#### Dataset extract
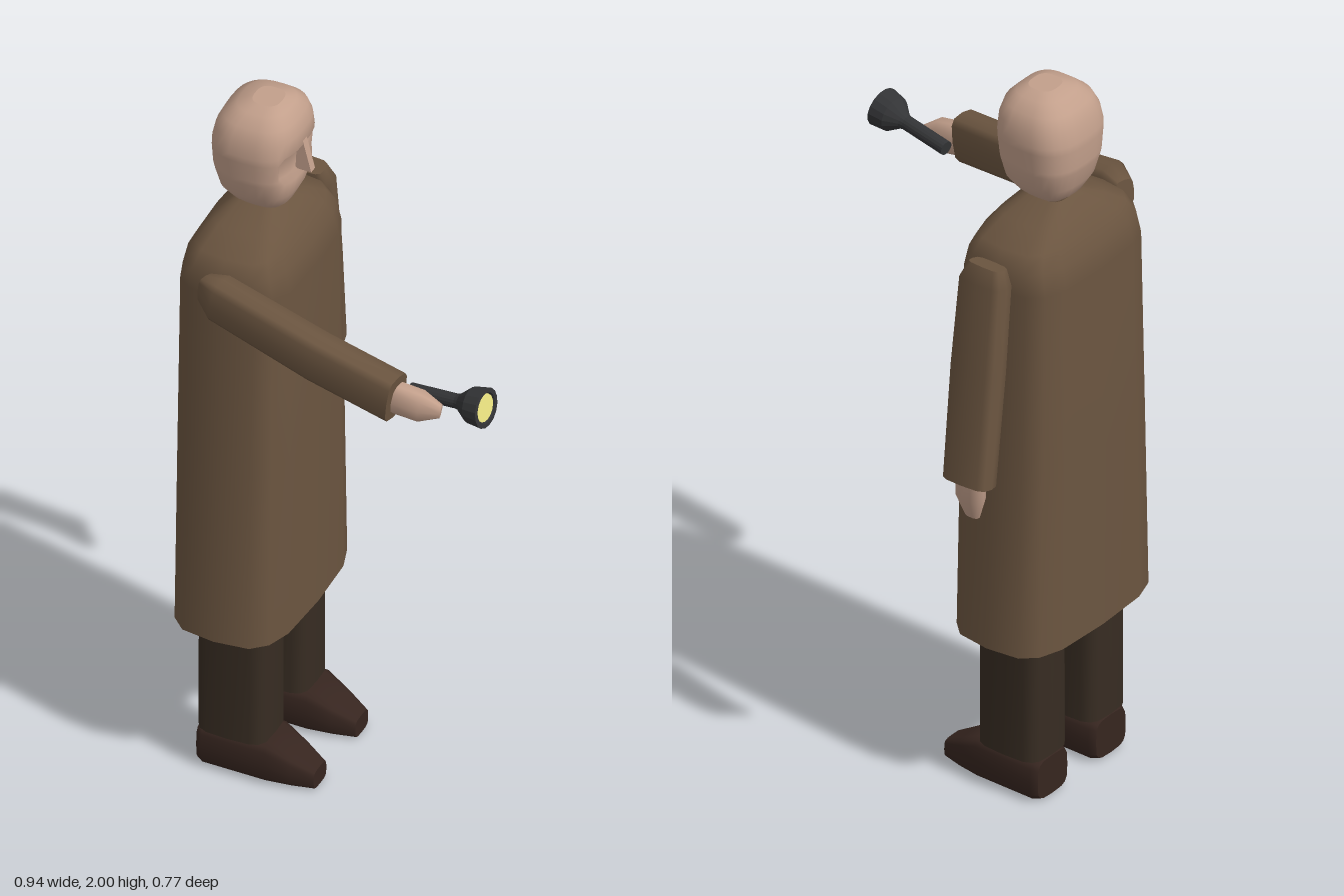
import * as THREE from 'three';

const paint = (color, side = THREE.FrontSide) => new THREE.MeshStandardMaterial({ color, side });
const coatCloth = paint(0x6b5540, THREE.DoubleSide);
const skin = paint(0xc29f8b);
const trouserCloth = paint(0x372c22);
const leather = paint(0x36251f);
const metal = paint(0x333436);
const glow = paint(0xf2ea85);

// Loft of rounded-square sections. Each ring is [x, y, z, halfAlongHint, halfAcross].
function loft(rings, { hint, axis, sides = 16, power = 3.5, caps = true }) {
  const pos = [], index = [];
  const centers = rings.map(r => new THREE.Vector3(r[0], r[1], r[2]));
  const round = t => Math.sign(t) * Math.pow(Math.abs(t), 2 / power);
  rings.forEach((r, i) => {
    const t = axis ? axis.clone() : centers[Math.min(i + 1, rings.length - 1)].clone()
      .sub(centers[Math.max(i - 1, 0)]).normalize();
    const v = hint.clone().addScaledVector(t, -hint.dot(t)).normalize();
    const w = new THREE.Vector3().crossVectors(t, v);
    for (let j = 0; j < sides; j++) {
      const a = (j / sides) * Math.PI * 2;
      const p = centers[i].clone().addScaledVector(v, r[3] * round(Math.cos(a)))
        .addScaledVector(w, r[4] * round(Math.sin(a)));
      pos.push(p.x, p.y, p.z);
    }
  });
  for (let i = 0; i < rings.length - 1; i++) {
    for (let j = 0; j < sides; j++) {
      const k = (j + 1) % sides;
      const a = i * sides + j, b = i * sides + k, c = b + sides, d = a + sides;
      index.push(a, b, c, a, c, d);
    }
  }
  // End caps with their own vertices, so the rims stay sharp
  if (caps) {
    for (const i of [0, rings.length - 1]) {
      const base = pos.length / 3;
      pos.push(...pos.slice(i * sides * 3, (i + 1) * sides * 3), ...centers[i].toArray());
      for (let j = 0; j < sides; j++) {
        const a = base + j, b = base + (j + 1) % sides;
        index.push(base + sides, ...(i === 0 ? [b, a] : [a, b]));
      }
    }
  }
  const g = new THREE.BufferGeometry();
  g.setAttribute('position', new THREE.Float32BufferAttribute(pos, 3));
  g.setIndex(index);
  g.computeVertexNormals();
  return g;
}

export function createModel() {
  const root = new THREE.Group();
  const X = new THREE.Vector3(1, 0, 0), Y = new THREE.Vector3(0, 1, 0), Z = new THREE.Vector3(0, 0, 1);
  const add = (name, geometry, material, parent = root) => {
    const m = new THREE.Mesh(geometry, material);
    m.name = name;
    parent.add(m);
    return m;
  };

  // Long coat, open at the hem
  add('coat', loft([
    [0.47, 0.160, 0.268], [1.00, 0.158, 0.253], [1.52, 0.156, 0.237], [1.58, 0.142, 0.230],
    [1.62, 0.122, 0.203], [1.66, 0.095, 0.135], [1.695, 0.055, 0.055],
  ].map(([y, a, b]) => [-0.31, y, 0, a, b]), { hint: X, axis: Y, caps: false }), coatCloth);

  // Head: sections from chin to crown, given as back x, front x, half width
  const head = loft([
    [1.685, -0.35, -0.245, 0.045], [1.71, -0.38, -0.222, 0.072], [1.75, -0.402, -0.203, 0.104],
    [1.80, -0.415, -0.192, 0.117], [1.815, -0.418, -0.190, 0.119], [1.87, -0.42, -0.187, 0.126],
    [1.89, -0.419, -0.187, 0.127], [1.93, -0.41, -0.191, 0.122], [1.965, -0.393, -0.201, 0.105],
    [1.99, -0.36, -0.225, 0.074], [2.0, -0.325, -0.25, 0.04],
  ].map(([y, back, front, w]) => [(back + front) / 2, y, 0, (front - back) / 2, w]),
  { hint: X, axis: Y, sides: 32, power: 2.8 });
  // Press in the eye sockets under the brow
  const hp = head.attributes.position;
  for (let i = 0; i < hp.count; i++) {
    const y = hp.getY(i);
    if (y > 1.81 && y < 1.88 && hp.getX(i) > -0.3 && Math.abs(hp.getZ(i)) < 0.085) {
      hp.setX(i, hp.getX(i) - 0.018);
    }
  }
  head.computeVertexNormals();
  add('head', head, skin);

  // Thin wedge nose
  const noseSide = new THREE.Shape([[-0.23, 1.81], [-0.165, 1.81], [-0.188, 1.90], [-0.23, 1.90]]
    .map(p => new THREE.Vector2(...p)));
  add('nose', new THREE.ExtrudeGeometry(noseSide, { depth: 0.022, bevelEnabled: false })
    .translate(0, 0, -0.011), skin);

  // Legs and shoes, mirrored
  for (const [side, s] of [['left', -1], ['right', 1]]) {
    const z = s * 0.118;
    add(side + 'TrouserLeg', loft([[-0.307, 0.12, z, 0.097, 0.080], [-0.307, 0.62, z, 0.097, 0.078]],
      { hint: X, axis: Y, sides: 16, power: 4 }), trouserCloth);
    add(side + 'Shoe', loft([
      [-0.402, 0.060, z, 0.060, 0.056], [-0.385, 0.061, z, 0.071, 0.061], [-0.21, 0.061, z, 0.071, 0.061],
      [-0.145, 0.043, z, 0.056, 0.043], [-0.088, 0.027, z, 0.036, 0.027],
    ], { hint: Z, axis: X, power: 4 }), leather);
  }

  // Hanging arm
  add('hangingSleeve', loft([
    [-0.31, 1.603, -0.262, 0.050, 0.027], [-0.31, 1.56, -0.272, 0.068, 0.038],
    [-0.312, 1.32, -0.303, 0.072, 0.040], [-0.32, 1.01, -0.349, 0.070, 0.037],
  ], { hint: X, sides: 12 }), coatCloth);
  add('hangingHand', loft([
    [-0.32, 1.03, -0.343, 0.040, 0.026], [-0.316, 0.96, -0.339, 0.042, 0.025],
    [-0.312, 0.897, -0.326, 0.022, 0.012],
  ], { hint: X, sides: 10, power: 2.5 }), skin);

  // Arm stretched forward
  add('raisedSleeve', loft([
    [-0.338, 1.562, 0.258, 0.026, 0.038], [-0.29, 1.558, 0.276, 0.044, 0.060],
    [0.0, 1.495, 0.310, 0.045, 0.065], [0.232, 1.465, 0.341, 0.044, 0.066],
  ], { hint: Z, sides: 12 }), coatCloth);
  add('raisedHand', loft([
    [0.22, 1.46, 0.333, 0.030, 0.046], [0.295, 1.45, 0.327, 0.031, 0.045],
    [0.345, 1.442, 0.316, 0.012, 0.020],
  ], { hint: Z, sides: 10, power: 2.5 }), skin);

  // Flashlight: a turned body with a recessed lens, pointing along the arm
  const light = new THREE.Group();
  light.name = 'flashlight';
  const profile = [[0, 0], [0.019, 0], [0.019, 0.135], [0.022, 0.145], [0.047, 0.178],
    [0.053, 0.22], [0.041, 0.22], [0.038, 0.212], [0, 0.212]].map(p => new THREE.Vector2(...p));
  const body = new THREE.LatheGeometry(profile, 16).toNonIndexed();
  body.computeVertexNormals();
  add('flashlightBody', body, metal, light);
  add('flashlightLens', new THREE.CylinderGeometry(0.037, 0.037, 0.006, 16).translate(0, 0.214, 0), glow, light);
  const tail = new THREE.Vector3(0.245, 1.452, 0.281), tip = new THREE.Vector3(0.462, 1.48, 0.3);
  light.position.copy(tail);
  light.quaternion.setFromUnitVectors(Y, tip.sub(tail).normalize());
  root.add(light);

  return root;
}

#### What is expected
Tally the lines of the material in which the word "skin" appears. Output the count alone.

#### Exercise output
5